  • get on the mailing list for []
    It's a science surplus store, lotsa fun stuff for kids and big kids. I found it while riding a bike in Milwaukee when I was bored because my boyfriend wouldn't stop playing World of Elfquest or whatever it was. Decent anime shop next door.
  • Seriously, what could be a more practical lab than the kitchen?
  • Shop tools (Score:3, Interesting)

    by Onnimikki ( 63071 ) on Monday June 02, 2008 @12:39AM (#23623185) Homepage

    In Europe there are some great bench-top and hand-held tools available from Proxxon []. In North America Sherline [] tools are a little more expensive. Alternatives include: MicroMark [] and Mini-Mate [] tools (the Mini-Mate is especially designed for hobbyists and older kids. We've got one.

  • by steveha ( 103154 ) on Monday June 02, 2008 @02:07AM (#23623661) Homepage []

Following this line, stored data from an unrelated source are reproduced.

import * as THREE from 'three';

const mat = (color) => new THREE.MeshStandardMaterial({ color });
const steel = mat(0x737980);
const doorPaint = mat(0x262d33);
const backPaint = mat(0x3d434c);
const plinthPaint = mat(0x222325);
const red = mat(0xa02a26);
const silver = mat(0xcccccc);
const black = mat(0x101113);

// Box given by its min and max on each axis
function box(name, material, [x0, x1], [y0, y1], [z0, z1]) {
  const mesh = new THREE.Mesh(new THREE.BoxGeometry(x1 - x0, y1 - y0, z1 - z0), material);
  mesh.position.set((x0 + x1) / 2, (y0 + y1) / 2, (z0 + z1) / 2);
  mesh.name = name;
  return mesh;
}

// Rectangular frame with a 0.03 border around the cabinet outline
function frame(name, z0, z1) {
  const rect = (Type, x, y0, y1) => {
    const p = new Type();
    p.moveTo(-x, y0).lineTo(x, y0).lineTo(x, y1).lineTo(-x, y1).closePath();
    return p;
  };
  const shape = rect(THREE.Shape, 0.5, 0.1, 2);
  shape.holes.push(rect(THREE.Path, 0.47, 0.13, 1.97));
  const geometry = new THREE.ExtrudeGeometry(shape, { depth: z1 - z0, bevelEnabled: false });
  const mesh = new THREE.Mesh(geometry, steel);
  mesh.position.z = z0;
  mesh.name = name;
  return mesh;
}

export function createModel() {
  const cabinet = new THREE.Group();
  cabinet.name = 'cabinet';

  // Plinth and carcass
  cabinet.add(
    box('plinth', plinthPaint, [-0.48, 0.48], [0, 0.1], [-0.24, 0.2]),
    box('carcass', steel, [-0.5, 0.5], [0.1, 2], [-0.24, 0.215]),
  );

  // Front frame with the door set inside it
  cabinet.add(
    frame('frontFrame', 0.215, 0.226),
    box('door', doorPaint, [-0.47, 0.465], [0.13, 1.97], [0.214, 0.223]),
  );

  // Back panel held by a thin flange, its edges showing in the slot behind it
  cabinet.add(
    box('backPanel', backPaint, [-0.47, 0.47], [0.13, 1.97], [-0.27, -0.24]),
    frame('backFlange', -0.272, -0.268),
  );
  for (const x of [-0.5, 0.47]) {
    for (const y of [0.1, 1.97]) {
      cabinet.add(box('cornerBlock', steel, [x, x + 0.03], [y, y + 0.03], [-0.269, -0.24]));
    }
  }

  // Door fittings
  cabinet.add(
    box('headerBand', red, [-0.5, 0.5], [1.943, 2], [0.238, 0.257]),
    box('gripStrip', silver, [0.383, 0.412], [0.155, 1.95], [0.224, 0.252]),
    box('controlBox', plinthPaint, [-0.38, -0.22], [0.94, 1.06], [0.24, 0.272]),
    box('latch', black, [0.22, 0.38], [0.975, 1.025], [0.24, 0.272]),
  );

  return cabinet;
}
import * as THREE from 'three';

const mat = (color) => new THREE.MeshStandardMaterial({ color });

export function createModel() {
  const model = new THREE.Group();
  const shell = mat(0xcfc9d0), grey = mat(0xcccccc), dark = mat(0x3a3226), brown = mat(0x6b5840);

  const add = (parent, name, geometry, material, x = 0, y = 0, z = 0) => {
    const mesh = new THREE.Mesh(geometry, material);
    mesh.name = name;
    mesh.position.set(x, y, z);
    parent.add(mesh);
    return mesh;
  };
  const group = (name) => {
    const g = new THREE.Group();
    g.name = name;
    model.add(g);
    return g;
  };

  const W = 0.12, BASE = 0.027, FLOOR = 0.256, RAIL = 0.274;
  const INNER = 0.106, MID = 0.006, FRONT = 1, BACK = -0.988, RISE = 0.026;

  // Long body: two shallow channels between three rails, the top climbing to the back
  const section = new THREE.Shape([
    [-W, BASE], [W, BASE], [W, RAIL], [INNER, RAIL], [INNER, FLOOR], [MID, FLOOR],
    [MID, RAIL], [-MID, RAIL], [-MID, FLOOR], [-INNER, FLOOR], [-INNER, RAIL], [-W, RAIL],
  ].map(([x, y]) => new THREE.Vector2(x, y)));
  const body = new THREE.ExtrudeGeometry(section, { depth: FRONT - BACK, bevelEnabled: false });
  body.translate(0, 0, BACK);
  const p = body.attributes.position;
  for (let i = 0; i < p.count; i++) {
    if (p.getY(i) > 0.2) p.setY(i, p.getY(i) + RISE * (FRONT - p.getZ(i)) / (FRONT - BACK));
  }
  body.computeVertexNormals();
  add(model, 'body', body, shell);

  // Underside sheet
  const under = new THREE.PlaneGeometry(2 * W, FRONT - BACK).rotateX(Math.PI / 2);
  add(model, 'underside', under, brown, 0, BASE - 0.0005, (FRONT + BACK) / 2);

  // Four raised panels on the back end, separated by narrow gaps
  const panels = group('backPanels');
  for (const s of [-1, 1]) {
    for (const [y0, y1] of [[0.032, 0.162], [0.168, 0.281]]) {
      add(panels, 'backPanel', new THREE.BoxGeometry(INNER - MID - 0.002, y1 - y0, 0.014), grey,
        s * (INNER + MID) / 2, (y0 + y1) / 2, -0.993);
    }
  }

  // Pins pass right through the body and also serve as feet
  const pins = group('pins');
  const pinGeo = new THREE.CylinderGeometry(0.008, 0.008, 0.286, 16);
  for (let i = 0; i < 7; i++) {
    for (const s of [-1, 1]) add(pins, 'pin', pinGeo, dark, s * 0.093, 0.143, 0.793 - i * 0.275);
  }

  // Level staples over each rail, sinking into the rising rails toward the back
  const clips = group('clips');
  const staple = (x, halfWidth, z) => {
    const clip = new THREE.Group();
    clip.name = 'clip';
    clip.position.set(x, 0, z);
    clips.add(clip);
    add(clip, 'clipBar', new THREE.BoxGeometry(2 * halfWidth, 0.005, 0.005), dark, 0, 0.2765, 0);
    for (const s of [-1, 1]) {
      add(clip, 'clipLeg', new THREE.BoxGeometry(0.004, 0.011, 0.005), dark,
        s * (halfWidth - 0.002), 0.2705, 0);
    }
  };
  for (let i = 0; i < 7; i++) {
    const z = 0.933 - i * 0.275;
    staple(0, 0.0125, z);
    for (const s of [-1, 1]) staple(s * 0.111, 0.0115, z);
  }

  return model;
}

    This web site is full of cool stuff you can build. Available in dead-trees versions [] if you prefer. Seriously, check this out; this site makes me want to start building things.

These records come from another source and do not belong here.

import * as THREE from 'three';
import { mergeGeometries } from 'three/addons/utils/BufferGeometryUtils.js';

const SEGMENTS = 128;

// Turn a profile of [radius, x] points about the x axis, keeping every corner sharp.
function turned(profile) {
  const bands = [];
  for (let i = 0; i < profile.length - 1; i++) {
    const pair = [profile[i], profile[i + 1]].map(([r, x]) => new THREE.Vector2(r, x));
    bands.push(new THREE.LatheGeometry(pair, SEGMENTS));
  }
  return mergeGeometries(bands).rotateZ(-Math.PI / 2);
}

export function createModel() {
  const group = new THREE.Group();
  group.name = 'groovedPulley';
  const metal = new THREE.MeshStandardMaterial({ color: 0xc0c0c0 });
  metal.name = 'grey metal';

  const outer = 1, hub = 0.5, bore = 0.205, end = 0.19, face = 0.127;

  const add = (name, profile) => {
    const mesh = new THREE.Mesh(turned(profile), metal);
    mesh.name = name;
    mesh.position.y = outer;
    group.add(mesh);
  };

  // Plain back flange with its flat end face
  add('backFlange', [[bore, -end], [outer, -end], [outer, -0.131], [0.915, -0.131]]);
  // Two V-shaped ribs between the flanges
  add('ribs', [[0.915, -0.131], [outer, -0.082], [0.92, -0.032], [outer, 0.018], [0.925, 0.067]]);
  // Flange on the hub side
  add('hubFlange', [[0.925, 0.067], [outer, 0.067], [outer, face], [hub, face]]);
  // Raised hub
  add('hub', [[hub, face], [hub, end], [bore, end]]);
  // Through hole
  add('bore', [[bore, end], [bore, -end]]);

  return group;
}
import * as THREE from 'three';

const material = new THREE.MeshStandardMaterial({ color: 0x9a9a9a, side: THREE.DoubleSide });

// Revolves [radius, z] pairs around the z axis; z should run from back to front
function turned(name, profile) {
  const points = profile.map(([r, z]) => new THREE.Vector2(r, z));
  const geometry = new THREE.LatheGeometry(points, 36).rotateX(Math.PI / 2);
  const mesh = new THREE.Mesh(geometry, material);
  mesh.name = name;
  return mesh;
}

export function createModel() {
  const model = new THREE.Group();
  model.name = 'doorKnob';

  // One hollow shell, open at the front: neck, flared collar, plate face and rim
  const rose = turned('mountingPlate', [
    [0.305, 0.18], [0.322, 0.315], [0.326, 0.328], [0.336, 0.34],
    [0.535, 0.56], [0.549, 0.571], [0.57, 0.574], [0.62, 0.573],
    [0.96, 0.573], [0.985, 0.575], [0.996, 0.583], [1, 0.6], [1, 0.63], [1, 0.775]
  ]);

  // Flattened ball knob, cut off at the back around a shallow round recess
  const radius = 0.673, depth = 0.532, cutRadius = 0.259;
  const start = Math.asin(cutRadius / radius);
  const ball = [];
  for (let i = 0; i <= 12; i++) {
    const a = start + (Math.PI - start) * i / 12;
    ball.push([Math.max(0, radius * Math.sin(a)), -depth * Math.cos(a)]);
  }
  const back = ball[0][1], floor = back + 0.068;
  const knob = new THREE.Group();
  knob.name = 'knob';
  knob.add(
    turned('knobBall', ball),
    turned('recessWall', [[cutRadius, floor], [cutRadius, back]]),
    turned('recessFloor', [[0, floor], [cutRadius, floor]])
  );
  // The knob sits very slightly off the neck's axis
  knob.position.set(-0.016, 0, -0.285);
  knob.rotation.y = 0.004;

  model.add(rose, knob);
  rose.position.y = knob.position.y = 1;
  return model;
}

    Example: build a home-made radio []. He starts with a trivial radio with only two parts, then adds another part to improve it, then improves it again... eventually he has you rolling your own capacitors! Each step illustrates something cool. By the end you are building a crystal radio like the ones soldiers used to build during World War I.

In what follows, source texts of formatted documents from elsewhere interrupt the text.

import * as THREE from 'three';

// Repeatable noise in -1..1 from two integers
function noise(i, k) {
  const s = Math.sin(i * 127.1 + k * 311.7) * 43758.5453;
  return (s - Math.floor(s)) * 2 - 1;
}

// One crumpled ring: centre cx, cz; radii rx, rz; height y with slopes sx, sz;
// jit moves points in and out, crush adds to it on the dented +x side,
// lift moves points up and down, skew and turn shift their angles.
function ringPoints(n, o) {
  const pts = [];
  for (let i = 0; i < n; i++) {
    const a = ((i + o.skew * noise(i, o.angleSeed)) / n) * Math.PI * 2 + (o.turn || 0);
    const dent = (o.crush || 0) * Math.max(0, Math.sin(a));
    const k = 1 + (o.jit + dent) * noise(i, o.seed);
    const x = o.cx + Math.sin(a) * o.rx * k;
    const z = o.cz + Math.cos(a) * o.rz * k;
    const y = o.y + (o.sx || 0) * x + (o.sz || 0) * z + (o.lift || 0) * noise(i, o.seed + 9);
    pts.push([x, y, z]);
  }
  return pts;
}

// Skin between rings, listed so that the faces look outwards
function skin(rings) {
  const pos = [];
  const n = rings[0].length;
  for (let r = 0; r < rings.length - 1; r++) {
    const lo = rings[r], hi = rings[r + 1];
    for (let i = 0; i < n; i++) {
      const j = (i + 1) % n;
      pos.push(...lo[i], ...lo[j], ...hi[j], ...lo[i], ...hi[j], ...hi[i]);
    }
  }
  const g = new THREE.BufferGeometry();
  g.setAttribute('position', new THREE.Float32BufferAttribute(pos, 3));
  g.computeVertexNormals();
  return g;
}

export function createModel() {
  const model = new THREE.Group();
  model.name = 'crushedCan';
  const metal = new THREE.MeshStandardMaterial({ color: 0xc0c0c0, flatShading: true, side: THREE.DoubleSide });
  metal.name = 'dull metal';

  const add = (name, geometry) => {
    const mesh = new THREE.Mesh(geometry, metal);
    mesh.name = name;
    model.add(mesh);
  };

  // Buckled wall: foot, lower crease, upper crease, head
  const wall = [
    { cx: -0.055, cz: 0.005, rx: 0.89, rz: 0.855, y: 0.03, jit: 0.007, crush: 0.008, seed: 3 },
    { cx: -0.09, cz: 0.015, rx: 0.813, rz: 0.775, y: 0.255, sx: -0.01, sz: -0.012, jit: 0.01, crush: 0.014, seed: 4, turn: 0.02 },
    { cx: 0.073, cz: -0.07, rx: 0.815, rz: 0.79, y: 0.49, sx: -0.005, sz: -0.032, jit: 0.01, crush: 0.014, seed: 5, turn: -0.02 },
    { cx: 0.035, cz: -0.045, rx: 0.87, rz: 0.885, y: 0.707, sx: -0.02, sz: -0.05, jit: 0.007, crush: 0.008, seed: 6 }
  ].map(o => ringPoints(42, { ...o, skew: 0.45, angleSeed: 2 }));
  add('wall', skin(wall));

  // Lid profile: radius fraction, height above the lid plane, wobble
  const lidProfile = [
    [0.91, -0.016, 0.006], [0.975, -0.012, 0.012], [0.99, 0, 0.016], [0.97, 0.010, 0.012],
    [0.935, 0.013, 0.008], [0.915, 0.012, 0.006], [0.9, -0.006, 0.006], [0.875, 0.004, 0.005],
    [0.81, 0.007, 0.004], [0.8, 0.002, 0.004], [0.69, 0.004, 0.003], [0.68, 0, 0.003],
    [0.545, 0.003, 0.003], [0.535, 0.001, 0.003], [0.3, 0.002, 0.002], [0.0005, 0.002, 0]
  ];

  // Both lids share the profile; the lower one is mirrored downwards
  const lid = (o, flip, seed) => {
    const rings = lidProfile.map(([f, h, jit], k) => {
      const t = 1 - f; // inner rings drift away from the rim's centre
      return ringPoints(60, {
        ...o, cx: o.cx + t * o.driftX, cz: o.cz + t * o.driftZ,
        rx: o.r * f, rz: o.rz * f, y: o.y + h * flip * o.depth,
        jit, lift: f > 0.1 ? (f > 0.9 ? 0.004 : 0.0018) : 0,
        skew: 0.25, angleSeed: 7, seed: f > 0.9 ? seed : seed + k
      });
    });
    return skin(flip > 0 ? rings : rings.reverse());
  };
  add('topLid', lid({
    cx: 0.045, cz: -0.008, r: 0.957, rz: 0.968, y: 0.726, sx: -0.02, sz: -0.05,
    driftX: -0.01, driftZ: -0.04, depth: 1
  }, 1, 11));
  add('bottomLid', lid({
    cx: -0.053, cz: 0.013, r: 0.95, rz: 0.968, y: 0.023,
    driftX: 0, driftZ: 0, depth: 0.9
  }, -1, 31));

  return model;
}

  • by hyades1 ( 1149581 ) <> on Monday June 02, 2008 @02:50AM (#23623873)

    You start with a concrete floor, impact-proof walls and a "No Housekeeping Allowed" sign. My buddy couldn't get something like this to work until he had flat-out banned his wife from the garage.

    In order to do that, he had to pretty much cede control of every room in the house. That included the rec room, where suddenly the bar had to be spotless, lest a (female) guest lay fault-finding eyes upon water rings and make sniffy comments.

    He and his sons own the garage, and it is nerd heaven.

  • It's a bit of shameless self-promotion, but what about an Open Source 3D fabricator? Google for RepRap. They get to put it together themselves (non-profit kits from, learn about electronics and programming, and then get to make cool stuff with it for pennies.

    What's more, they can use it to print the parts for later models, and to give sets of parts to their friends who can then join in the fun by building their own RepRaps.

    Vik :v)
  • by PhotoGuy ( 189467 ) on Monday June 02, 2008 @06:38AM (#23624961) Homepage
    I remember as a kid spending hundreds of hours with Edmunds stuff that my dad bought us.

    A three stage water rocket, that was so cool; each stage would use up it's water/fuel, separate, and the next one would blast off. I think the final stage even deployed a parachute for effect. Nowadays, I think they might have a boring one-stage water rocket (I can make one of those out of a coke bottle, big deal.)

    But the coolest kit was an optics kid with hundreds of parts; lenses, tubes, housings, photosensitive paper, and so on. It had plans for telescopes, microscopes, periscopes, and the final project was a full functioning SLR camera with zoom lens that worked! Truly amazing. I'd love to find a kit like that again for my kids (okay, okay, and me), but they don't seem to offer much like this any more. Sigh.

    Even anticipating and reading their catalogue brought many hours of enjoyment each year.

The primary function of the design engineer is to make things difficult for the fabricator and impossible for the serviceman.